- WHAT NEEDS TO BE DONE: Give back exactly the lines of the entries below from the line with "-0.57, 6, pi / 2))" to the line with "for side in", inclusive, and only those.
◇ ◇ ◇ ◇
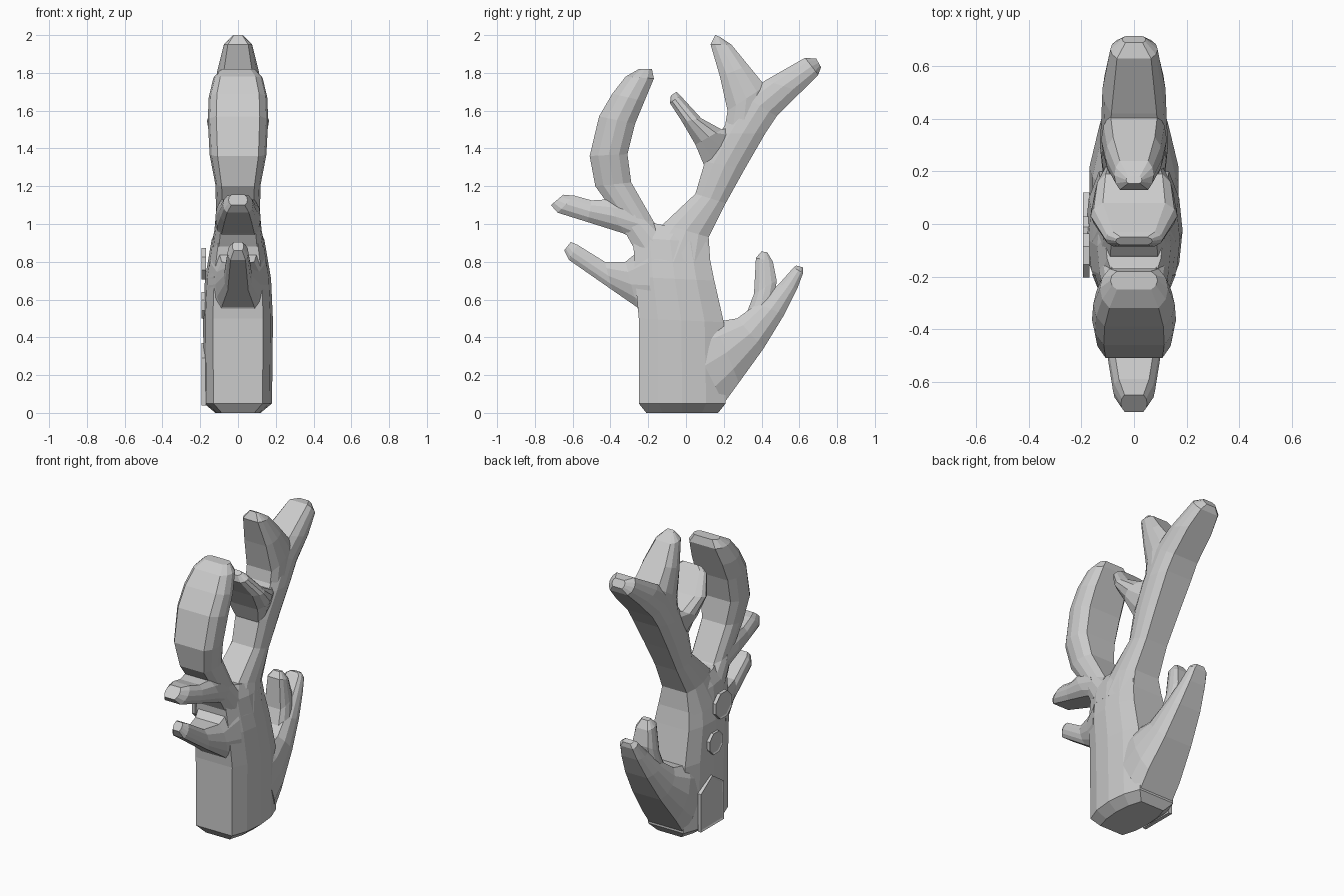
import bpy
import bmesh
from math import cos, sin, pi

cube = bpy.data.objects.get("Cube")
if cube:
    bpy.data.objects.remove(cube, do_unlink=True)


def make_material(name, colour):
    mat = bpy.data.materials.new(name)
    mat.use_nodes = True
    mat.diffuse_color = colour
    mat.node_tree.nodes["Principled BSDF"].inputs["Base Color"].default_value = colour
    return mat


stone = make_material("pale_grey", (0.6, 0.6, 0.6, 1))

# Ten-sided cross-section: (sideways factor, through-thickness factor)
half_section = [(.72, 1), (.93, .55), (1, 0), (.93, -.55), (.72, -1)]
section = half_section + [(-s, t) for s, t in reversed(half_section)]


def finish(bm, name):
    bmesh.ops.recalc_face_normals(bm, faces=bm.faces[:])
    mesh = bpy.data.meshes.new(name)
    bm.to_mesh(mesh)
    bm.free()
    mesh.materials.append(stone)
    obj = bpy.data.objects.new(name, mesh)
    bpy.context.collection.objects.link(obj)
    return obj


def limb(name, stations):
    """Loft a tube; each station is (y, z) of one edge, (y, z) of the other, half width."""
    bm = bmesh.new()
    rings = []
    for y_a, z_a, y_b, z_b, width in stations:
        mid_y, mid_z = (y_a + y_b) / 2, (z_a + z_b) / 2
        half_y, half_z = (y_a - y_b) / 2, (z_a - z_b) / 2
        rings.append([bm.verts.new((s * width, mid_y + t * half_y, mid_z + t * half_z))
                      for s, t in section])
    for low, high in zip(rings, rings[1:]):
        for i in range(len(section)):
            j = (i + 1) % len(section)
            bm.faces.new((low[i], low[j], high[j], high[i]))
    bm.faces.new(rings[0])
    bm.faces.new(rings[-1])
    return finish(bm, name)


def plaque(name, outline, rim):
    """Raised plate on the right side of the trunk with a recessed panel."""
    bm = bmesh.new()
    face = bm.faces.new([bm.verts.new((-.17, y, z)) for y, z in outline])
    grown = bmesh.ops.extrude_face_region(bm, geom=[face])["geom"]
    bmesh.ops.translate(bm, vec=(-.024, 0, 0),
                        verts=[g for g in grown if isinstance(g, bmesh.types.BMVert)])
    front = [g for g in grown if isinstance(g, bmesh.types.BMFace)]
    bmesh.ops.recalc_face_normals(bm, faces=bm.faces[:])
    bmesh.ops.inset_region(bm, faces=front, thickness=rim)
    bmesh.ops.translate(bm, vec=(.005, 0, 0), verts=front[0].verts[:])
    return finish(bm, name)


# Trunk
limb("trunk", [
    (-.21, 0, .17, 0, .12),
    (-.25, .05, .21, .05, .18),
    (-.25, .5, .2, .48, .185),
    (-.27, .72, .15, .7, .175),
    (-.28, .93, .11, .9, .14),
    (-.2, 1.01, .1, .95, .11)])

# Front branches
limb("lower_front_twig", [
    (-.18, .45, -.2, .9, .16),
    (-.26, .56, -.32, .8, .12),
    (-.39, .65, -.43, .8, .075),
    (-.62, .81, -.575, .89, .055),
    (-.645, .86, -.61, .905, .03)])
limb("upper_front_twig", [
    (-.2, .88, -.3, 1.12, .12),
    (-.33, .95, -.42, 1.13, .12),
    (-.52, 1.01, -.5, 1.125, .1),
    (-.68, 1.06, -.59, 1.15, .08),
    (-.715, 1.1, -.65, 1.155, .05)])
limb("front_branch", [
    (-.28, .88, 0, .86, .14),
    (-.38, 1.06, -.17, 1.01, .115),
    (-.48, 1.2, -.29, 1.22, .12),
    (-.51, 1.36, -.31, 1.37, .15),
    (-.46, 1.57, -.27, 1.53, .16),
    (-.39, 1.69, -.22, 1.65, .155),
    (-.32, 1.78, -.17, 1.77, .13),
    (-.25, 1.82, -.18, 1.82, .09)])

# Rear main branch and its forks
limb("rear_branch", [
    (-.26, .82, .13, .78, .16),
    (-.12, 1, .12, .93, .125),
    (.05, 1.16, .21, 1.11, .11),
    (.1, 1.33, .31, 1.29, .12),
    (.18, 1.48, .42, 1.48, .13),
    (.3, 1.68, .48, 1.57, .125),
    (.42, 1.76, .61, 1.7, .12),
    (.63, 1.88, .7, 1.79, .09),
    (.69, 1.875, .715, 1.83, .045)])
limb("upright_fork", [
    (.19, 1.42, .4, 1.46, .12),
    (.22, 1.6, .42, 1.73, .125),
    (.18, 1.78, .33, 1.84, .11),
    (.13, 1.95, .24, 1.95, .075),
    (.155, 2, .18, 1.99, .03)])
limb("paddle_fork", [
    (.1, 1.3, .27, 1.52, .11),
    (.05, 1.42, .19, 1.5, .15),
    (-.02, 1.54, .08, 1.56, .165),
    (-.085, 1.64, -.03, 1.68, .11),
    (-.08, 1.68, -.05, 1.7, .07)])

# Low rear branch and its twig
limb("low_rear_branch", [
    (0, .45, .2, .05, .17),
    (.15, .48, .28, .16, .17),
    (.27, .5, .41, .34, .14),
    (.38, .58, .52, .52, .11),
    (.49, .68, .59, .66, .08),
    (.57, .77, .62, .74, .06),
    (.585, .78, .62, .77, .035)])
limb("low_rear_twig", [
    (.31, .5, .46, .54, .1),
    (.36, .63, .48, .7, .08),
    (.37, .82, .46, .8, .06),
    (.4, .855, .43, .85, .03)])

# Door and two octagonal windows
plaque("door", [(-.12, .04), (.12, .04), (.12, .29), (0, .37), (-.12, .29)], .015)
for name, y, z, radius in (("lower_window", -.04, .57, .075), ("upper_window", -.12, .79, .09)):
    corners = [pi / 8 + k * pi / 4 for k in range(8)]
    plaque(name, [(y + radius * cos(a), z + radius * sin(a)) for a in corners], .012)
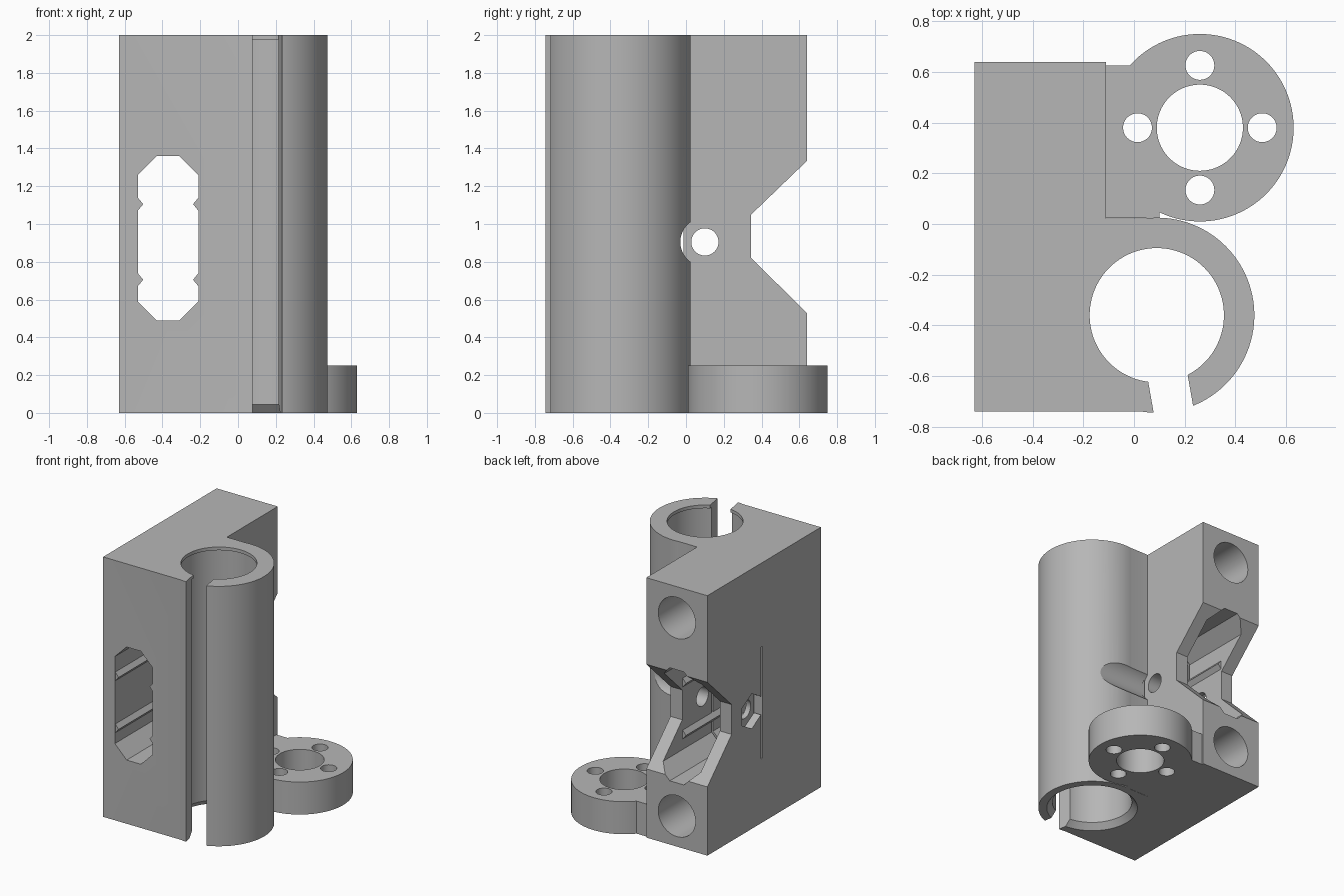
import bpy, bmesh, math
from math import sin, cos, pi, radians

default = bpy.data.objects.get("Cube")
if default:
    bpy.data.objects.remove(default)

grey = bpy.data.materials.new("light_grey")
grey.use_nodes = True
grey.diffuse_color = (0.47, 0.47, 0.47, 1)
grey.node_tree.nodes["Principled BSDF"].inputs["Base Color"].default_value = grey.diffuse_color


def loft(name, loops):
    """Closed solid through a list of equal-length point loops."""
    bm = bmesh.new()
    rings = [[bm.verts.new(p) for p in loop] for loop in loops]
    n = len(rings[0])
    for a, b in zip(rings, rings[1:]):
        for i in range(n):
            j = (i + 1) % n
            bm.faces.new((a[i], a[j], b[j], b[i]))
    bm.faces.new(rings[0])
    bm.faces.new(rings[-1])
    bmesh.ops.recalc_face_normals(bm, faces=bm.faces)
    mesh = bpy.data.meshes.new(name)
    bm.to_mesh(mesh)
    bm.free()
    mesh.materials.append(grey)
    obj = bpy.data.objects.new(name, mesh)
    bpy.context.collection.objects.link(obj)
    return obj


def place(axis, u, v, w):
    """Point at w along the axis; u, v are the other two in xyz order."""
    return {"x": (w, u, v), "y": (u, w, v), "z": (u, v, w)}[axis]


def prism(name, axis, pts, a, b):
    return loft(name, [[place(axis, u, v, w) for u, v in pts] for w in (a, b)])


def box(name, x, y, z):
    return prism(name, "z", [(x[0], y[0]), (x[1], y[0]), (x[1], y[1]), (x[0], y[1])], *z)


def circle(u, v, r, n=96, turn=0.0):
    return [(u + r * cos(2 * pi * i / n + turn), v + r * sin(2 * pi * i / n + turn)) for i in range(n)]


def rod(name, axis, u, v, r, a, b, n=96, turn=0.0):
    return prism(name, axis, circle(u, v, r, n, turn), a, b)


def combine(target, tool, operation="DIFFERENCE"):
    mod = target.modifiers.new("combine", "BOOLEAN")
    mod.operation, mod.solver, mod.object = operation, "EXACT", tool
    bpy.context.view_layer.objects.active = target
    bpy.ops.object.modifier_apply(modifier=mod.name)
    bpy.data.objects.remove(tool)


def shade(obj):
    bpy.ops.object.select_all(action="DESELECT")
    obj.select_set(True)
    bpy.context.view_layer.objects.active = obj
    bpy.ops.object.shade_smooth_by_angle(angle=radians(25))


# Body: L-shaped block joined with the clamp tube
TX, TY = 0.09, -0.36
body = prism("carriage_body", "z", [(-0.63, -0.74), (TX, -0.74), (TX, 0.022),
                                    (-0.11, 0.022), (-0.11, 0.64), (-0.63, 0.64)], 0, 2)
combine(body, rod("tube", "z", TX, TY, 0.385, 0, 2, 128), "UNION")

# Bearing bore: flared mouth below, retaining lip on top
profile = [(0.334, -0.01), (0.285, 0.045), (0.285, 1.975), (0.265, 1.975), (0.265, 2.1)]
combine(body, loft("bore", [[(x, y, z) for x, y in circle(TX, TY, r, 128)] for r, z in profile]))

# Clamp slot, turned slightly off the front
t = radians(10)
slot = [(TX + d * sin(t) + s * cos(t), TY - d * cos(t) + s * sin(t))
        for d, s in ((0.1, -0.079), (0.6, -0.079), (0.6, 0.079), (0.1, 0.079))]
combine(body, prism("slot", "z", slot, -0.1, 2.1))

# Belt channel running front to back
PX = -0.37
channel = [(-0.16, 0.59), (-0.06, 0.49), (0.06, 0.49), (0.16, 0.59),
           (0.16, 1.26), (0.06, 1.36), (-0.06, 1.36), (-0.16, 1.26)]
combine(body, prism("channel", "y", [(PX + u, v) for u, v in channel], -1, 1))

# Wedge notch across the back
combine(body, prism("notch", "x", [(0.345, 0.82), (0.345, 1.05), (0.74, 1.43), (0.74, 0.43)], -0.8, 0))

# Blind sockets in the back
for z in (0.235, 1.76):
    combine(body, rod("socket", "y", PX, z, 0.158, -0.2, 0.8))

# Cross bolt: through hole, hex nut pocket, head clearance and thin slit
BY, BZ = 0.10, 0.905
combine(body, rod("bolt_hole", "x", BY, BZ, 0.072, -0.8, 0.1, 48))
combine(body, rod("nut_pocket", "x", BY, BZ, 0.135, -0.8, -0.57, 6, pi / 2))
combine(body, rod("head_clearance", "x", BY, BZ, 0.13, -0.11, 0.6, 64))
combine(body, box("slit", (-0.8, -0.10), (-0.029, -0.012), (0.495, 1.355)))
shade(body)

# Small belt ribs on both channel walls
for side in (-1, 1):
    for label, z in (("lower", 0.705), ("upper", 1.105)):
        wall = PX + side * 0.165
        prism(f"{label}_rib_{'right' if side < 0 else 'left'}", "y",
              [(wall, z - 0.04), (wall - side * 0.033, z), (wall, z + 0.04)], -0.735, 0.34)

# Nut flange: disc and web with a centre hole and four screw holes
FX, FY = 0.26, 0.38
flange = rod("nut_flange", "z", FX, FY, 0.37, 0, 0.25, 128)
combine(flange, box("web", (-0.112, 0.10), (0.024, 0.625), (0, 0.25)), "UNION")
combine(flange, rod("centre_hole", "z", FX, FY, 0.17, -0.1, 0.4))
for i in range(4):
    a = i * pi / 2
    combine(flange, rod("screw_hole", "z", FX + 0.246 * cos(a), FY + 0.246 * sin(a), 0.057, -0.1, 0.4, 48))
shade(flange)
◇ ◇ ◇ ◇
- FINISHED TASK:
combine(body, rod("nut_pocket", "x", BY, BZ, 0.135, -0.8, -0.57, 6, pi / 2))
combine(body, rod("head_clearance", "x", BY, BZ, 0.13, -0.11, 0.6, 64))
combine(body, box("slit", (-0.8, -0.10), (-0.029, -0.012), (0.495, 1.355)))
shade(body)

# Small belt ribs on both channel walls
for side in (-1, 1):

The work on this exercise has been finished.